TASK STATEMENT:
Determine the number of lines of the records below that include "panel". Respond with the number and no other text.
· · · · · · ·
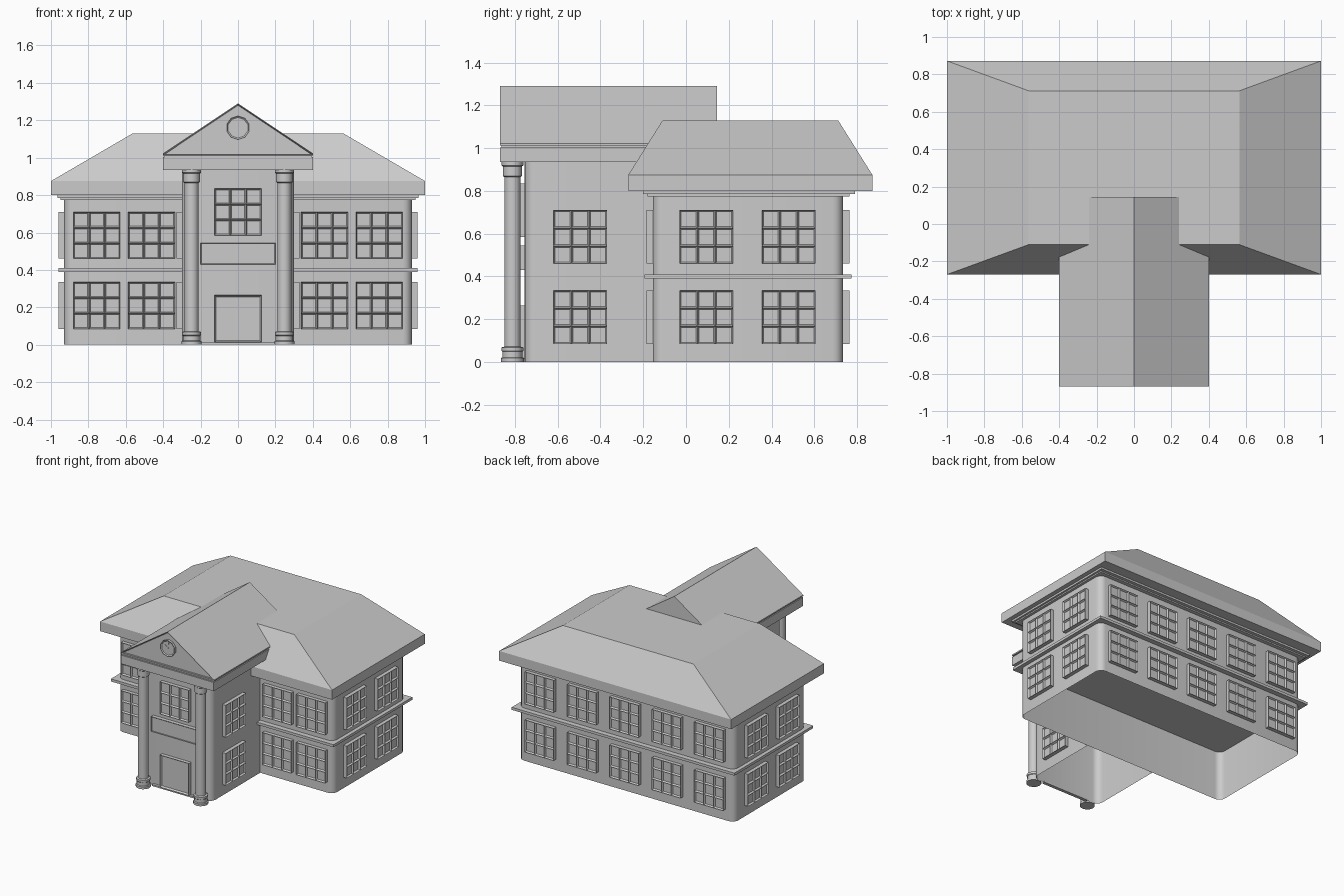
import bpy, bmesh
from math import pi, sin, cos, radians
from mathutils import Matrix, Vector

if "Cube" in bpy.data.objects:
    bpy.data.objects.remove(bpy.data.objects["Cube"])


def finish(name, bm, smooth=None):
    bmesh.ops.recalc_face_normals(bm, faces=bm.faces)
    me = bpy.data.meshes.new(name)
    bm.to_mesh(me)
    bm.free()
    ob = bpy.data.objects.new(name, me)
    bpy.context.collection.objects.link(ob)
    if smooth:
        bpy.ops.object.select_all(action='DESELECT')
        ob.select_set(True)
        bpy.context.view_layer.objects.active = ob
        bpy.ops.object.shade_smooth_by_angle(angle=radians(smooth))
    return ob


def box(name, x, y0, y1, z0, z1):
    """Slab symmetric in x."""
    bm = bmesh.new()
    bmesh.ops.create_cube(bm, size=1, matrix=Matrix.Translation((0, (y0 + y1) / 2, (z0 + z1) / 2))
                          @ Matrix.Diagonal((2 * x, y1 - y0, z1 - z0, 1)))
    return finish(name, bm)


def arc(cx, cy, r, start, n=5):
    return [(cx + r * cos(start + pi / 2 * i / n), cy + r * sin(start + pi / 2 * i / n))
            for i in range(n + 1)]


def wall(name, path, z0, z1, closed):
    """Vertical shell along a counter-clockwise path, open below."""
    bm = bmesh.new()
    lo = [bm.verts.new((x, y, z0)) for x, y in path]
    hi = [bm.verts.new((x, y, z1)) for x, y in path]
    n = len(path)
    for i in range(n if closed else n - 1):
        j = (i + 1) % n
        bm.faces.new((lo[i], lo[j], hi[j], hi[i]))
    me_ob = finish(name, bm, 35)
    return me_ob


def panel(name, pos, turn, w, h, cols=3, rows=3, depth=0.03, frame=0.01, recess=0.014):
    """Framed panel with recessed panes; faces -y before turning. pos = bottom centre on wall."""
    bm = bmesh.new()
    g = [[bm.verts.new((w * (i / cols - 0.5), -depth, h * k / rows)) for i in range(cols + 1)]
         for k in range(rows + 1)]
    panes = [bm.faces.new((g[k][i], g[k][i + 1], g[k + 1][i + 1], g[k + 1][i]))
             for k in range(rows) for i in range(cols)]
    rim = [e for e in bm.edges if e.is_boundary]
    ext = bmesh.ops.extrude_edge_only(bm, edges=rim)
    for v in ext['geom']:
        if isinstance(v, bmesh.types.BMVert):
            v.co.y = 0
    bm.normal_update()
    bmesh.ops.inset_individual(bm, faces=panes, thickness=frame, depth=-recess)
    bm.transform(Matrix.Translation(pos) @ Matrix.Rotation(turn, 4, 'Z'))
    return finish(name, bm)


def column(name, x, y, profile, n=12):
    bm = bmesh.new()
    rings = [[bm.verts.new((x + r * cos(2 * pi * i / n), y + r * sin(2 * pi * i / n), z))
              for i in range(n)] for r, z in profile]
    for a, b in zip(rings, rings[1:]):
        for i in range(n):
            j = (i + 1) % n
            bm.faces.new((a[i], a[j], b[j], b[i]))
    bm.faces.new(rings[0][::-1])
    bm.faces.new(rings[-1])
    return finish(name, bm, 40)


# Main block shell with rounded corners, open underneath
X, YF, YB, R = 0.93, -0.155, 0.735, 0.05
main = (arc(X - R, YB - R, R, 0) + arc(-X + R, YB - R, R, pi / 2)
        + arc(-X + R, YF + R, R, pi) + arc(X - R, YF + R, R, 1.5 * pi))
wall("main_walls", main, 0, 0.79, True)

# Floor band and cornice slabs
box("floor_band", 0.96, -0.195, 0.775, 0.39, 0.41)
box("cornice_lower", 0.95, -0.18, 0.765, 0.775, 0.787)
box("cornice_upper", 0.965, -0.2, 0.79, 0.785, 0.802)

# Hipped roof with vertical fascia and flat top
bm = bmesh.new()
levels = [(1, -0.27, 0.872, 0.8), (1, -0.27, 0.872, 0.875), (0.563, -0.11, 0.712, 1.13)]
rings = [[bm.verts.new(p) for p in ((x, a, z), (x, b, z), (-x, b, z), (-x, a, z))]
         for x, a, b, z in levels]
for a, b in zip(rings, rings[1:]):
    for i in range(4):
        bm.faces.new((a[i], a[i - 3], b[i - 3], b[i]))
bm.faces.new(rings[0])
bm.faces.new(rings[-1])
finish("hip_roof", bm)

# Entrance wing shell, open to the main block
WX, WY = 0.3, -0.755
wing = ([(-WX, YF)] + arc(-WX + R, WY + R, R, pi) + arc(WX - R, WY + R, R, 1.5 * pi) + [(WX, YF)])
wall("wing_walls", wing, 0, 0.94, False)

# Entablature above the columns
box("entablature", 0.4, -0.87, 0.1, 0.935, 1.003)
box("pediment_base", 0.392, -0.862, 0.14, 1.0, 1.02)

# Gable roof with recessed pediment face
bm = bmesh.new()
tri = [(-0.402, 1.012), (0.402, 1.012), (0.402, 1.022), (0, 1.29), (-0.402, 1.022)]
f = [bm.verts.new((x, -0.87, z)) for x, z in tri]
b = [bm.verts.new((x, 0.145, z)) for x, z in tri]
front = bm.faces.new(f)
bm.faces.new(b[::-1])
for i in range(5):
    bm.faces.new((f[i], b[i], b[i - 4], f[i - 4]))
bm.normal_update()
bmesh.ops.inset_region(bm, faces=[front], thickness=0.01)
bmesh.ops.translate(bm, verts=front.verts, vec=(0, 0.02, 0))
finish("gable_roof", bm)

# Clock: ten-sided dial with recessed face and two hands
bm = bmesh.new()
bmesh.ops.create_cone(bm, cap_ends=True, segments=10, radius1=0.063, radius2=0.063, depth=0.025,
                      matrix=Matrix.Translation((0, -0.855, 1.16)) @ Matrix.Rotation(pi / 2, 4, 'X'))
bm.normal_update()
dial = [fc for fc in bm.faces if fc.normal.y < -0.9]
bmesh.ops.inset_individual(bm, faces=dial, thickness=0.008, depth=-0.006)
for ang, length in ((0.1, 0.045), (-0.9, 0.032)):
    bmesh.ops.create_cube(bm, size=1, matrix=Matrix.Translation((0, -0.861, 1.16))
                          @ Matrix.Rotation(ang, 4, 'Y') @ Matrix.Translation((0, 0, length / 2))
                          @ Matrix.Diagonal((0.006, 0.006, length, 1)))
finish("clock", bm)

# Columns
profile = [(0.054, 0), (0.054, 0.018), (0.047, 0.022), (0.047, 0.048), (0.051, 0.052),
           (0.051, 0.068), (0.038, 0.072), (0.038, 0.865), (0.045, 0.87), (0.045, 0.915),
           (0.051, 0.92), (0.051, 0.937)]
for side, x in (("left", -0.248), ("right", 0.248)):
    column("column_" + side, x, -0.812, profile)

# Entrance: sill, door, blank sign board and window above
box("door_sill", 0.2, -0.775, -0.75, 0, 0.012)
panel("door", (0, WY, 0.015), 0, 0.25, 0.25, 1, 1, frame=0.012)
panel("sign_board", (0, WY, 0.43), 0, 0.4, 0.115, 1, 1, frame=0.006, recess=0.004)
panel("entrance_window", (0, WY, 0.585), 0, 0.25, 0.25)

# Windows on both floors, all sides
S = 0.25
for floor, z in (("lower", 0.085), ("upper", 0.46)):
    for x in (-0.755, -0.463, 0.463, 0.755):
        panel(f"front_window_{floor}", (x, YF, z), 0, S, S)
    for i in range(5):
        panel(f"back_window_{floor}", ((i - 2) * 0.365, YB, z), pi, S, S)
    for sx in (-1, 1):
        for y in (0.095, 0.48):
            panel(f"side_window_{floor}", (sx * X, y, z), sx * pi / 2, S, S)
        panel(f"wing_window_{floor}", (sx * WX, -0.495, z), sx * pi / 2, S, S)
· · · · · · ·
RESPONSE TO THIS EXERCISE:
9